------ Dataset extract ------
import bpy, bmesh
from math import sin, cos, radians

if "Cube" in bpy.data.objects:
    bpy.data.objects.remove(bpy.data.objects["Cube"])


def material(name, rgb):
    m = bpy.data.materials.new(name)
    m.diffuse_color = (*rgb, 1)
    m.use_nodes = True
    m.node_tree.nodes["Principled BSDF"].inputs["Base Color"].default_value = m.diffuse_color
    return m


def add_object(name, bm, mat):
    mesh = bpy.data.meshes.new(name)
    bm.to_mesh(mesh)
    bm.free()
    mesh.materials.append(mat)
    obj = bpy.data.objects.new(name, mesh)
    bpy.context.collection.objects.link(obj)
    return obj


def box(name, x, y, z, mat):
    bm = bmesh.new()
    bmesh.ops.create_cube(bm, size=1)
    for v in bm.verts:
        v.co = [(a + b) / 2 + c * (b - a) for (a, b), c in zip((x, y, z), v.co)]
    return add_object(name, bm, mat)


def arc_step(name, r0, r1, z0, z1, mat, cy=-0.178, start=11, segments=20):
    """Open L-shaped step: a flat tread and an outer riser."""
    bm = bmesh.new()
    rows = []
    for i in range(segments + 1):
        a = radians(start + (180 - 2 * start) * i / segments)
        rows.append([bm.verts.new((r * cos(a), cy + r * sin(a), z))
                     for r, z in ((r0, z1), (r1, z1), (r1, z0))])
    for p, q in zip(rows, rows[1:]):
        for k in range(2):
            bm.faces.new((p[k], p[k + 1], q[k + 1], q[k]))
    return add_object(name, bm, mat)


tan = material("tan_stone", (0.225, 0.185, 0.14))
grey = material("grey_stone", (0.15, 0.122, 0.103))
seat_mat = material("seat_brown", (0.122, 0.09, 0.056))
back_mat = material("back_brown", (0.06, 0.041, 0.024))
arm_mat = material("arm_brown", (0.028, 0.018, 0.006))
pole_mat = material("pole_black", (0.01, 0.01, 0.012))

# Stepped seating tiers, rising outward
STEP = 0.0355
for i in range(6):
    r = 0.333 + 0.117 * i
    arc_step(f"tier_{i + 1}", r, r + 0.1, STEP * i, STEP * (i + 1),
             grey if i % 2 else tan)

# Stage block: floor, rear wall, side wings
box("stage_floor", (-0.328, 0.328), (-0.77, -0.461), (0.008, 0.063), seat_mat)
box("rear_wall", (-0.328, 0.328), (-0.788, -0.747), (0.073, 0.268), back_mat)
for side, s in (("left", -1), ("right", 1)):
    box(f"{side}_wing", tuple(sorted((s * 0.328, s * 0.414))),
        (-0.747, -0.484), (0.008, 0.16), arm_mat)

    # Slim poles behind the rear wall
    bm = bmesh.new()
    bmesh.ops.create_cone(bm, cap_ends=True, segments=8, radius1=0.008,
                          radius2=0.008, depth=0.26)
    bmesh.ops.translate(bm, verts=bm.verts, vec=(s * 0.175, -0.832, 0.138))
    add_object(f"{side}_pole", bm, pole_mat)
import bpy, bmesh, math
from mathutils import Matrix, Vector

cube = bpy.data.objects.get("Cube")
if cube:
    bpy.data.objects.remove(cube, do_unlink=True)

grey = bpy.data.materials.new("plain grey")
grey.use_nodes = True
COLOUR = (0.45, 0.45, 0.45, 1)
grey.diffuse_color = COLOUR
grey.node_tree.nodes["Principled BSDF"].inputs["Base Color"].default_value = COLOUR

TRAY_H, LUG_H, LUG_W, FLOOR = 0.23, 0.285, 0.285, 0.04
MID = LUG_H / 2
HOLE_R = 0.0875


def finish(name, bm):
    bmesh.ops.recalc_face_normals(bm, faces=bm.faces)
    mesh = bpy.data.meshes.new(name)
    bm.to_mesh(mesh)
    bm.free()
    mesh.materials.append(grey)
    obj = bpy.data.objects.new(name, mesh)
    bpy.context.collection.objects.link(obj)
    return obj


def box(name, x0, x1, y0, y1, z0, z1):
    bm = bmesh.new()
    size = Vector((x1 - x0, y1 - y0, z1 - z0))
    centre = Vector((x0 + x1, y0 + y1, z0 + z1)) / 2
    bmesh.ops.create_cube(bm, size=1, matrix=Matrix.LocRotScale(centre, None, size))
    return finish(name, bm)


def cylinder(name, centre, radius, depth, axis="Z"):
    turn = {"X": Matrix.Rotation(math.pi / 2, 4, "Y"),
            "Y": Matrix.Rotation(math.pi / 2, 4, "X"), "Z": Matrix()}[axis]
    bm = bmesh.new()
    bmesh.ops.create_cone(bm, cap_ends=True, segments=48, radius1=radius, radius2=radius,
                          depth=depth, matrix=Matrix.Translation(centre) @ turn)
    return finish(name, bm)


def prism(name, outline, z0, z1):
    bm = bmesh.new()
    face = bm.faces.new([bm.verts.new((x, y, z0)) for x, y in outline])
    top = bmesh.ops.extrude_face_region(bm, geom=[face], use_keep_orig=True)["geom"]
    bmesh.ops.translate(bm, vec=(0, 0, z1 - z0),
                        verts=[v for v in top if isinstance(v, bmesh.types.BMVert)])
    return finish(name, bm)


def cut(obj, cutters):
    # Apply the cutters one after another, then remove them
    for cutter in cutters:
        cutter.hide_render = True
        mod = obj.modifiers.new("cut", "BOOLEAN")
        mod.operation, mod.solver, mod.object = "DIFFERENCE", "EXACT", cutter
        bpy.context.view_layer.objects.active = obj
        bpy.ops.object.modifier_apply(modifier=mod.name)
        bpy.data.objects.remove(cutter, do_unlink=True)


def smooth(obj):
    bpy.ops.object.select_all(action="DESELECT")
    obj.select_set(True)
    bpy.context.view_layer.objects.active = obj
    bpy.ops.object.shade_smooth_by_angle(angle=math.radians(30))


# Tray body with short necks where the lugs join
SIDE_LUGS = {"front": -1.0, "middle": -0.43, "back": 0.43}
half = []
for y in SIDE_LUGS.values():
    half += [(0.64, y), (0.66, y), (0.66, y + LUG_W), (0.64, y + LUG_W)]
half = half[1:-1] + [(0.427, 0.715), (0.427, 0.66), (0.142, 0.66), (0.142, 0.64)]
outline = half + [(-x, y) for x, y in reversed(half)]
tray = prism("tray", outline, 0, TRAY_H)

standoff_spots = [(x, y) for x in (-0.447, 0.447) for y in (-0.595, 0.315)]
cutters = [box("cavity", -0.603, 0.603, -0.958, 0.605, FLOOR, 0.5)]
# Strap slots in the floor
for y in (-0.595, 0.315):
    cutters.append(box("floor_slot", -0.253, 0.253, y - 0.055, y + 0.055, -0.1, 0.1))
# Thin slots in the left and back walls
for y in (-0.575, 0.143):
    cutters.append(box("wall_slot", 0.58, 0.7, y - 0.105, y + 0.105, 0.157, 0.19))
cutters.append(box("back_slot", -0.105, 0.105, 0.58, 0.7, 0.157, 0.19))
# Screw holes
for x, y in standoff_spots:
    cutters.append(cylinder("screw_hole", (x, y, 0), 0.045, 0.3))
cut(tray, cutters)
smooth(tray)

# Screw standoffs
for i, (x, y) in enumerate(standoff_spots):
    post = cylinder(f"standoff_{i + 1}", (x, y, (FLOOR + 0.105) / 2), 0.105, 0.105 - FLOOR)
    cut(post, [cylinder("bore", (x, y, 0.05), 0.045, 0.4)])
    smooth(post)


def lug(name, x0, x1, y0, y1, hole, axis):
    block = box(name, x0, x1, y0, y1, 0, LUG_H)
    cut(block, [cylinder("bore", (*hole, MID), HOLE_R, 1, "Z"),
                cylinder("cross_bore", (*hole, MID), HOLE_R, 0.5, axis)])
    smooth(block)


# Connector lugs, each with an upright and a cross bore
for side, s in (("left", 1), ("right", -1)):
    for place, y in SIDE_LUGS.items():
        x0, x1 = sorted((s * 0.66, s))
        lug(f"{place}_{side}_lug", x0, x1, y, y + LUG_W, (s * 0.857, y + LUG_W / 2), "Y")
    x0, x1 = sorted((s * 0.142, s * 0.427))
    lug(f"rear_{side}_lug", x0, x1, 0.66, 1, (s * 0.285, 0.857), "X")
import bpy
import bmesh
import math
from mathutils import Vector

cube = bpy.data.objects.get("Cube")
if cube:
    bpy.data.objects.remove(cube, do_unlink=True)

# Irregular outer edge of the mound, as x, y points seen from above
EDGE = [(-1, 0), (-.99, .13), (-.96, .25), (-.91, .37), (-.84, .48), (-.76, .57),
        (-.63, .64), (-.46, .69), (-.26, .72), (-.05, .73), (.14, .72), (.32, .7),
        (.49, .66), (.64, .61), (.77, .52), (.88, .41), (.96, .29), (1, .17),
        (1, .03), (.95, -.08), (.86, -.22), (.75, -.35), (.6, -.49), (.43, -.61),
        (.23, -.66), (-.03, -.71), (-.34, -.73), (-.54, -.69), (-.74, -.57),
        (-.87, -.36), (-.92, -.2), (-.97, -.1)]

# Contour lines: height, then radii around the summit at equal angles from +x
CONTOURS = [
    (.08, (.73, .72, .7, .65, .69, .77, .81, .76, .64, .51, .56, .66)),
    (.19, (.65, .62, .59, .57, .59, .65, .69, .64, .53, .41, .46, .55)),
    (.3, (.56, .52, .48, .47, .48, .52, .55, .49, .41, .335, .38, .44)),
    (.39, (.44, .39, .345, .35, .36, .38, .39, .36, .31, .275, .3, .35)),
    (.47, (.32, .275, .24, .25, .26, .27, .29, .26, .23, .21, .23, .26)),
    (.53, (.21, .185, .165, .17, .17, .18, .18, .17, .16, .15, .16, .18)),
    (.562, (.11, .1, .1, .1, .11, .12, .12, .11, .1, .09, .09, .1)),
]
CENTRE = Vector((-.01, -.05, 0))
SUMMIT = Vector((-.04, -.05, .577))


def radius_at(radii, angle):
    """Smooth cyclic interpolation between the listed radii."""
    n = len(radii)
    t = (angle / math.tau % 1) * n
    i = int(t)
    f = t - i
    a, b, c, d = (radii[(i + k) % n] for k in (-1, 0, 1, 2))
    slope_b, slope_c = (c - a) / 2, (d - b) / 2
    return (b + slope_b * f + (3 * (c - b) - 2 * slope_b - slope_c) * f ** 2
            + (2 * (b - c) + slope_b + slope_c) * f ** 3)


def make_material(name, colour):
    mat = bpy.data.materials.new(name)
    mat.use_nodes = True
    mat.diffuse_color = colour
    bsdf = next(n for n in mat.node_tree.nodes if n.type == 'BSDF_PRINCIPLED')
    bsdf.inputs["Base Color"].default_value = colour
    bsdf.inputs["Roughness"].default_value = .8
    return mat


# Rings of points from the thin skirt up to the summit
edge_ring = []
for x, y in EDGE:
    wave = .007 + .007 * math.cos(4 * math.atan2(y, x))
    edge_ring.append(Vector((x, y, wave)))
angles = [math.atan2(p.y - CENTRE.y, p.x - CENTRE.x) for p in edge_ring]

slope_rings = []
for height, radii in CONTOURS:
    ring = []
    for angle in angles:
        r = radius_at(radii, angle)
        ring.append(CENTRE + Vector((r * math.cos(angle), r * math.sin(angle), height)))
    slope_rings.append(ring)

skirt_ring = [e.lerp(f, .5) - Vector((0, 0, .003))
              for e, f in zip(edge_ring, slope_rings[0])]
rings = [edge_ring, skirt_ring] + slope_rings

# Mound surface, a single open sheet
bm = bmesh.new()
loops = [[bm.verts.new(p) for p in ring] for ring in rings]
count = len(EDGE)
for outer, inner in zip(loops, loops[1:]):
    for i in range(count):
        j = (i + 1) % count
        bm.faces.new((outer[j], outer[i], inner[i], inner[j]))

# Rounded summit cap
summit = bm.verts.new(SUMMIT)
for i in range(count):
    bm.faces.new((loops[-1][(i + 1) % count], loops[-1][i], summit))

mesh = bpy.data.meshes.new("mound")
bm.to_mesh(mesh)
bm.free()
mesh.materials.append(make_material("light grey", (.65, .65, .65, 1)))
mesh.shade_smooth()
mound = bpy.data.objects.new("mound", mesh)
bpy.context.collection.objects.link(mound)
------
[Directions for this task]
Lines above with "grey" in them are the ones to copy.

[Reply to the task]
grey = material("grey_stone", (0.15, 0.122, 0.103))
             grey if i % 2 else tan)
grey = bpy.data.materials.new("plain grey")
grey.use_nodes = True
grey.diffuse_color = COLOUR
grey.node_tree.nodes["Principled BSDF"].inputs["Base Color"].default_value = COLOUR
    mesh.materials.append(grey)
mesh.materials.append(make_material("light grey", (.65, .65, .65, 1)))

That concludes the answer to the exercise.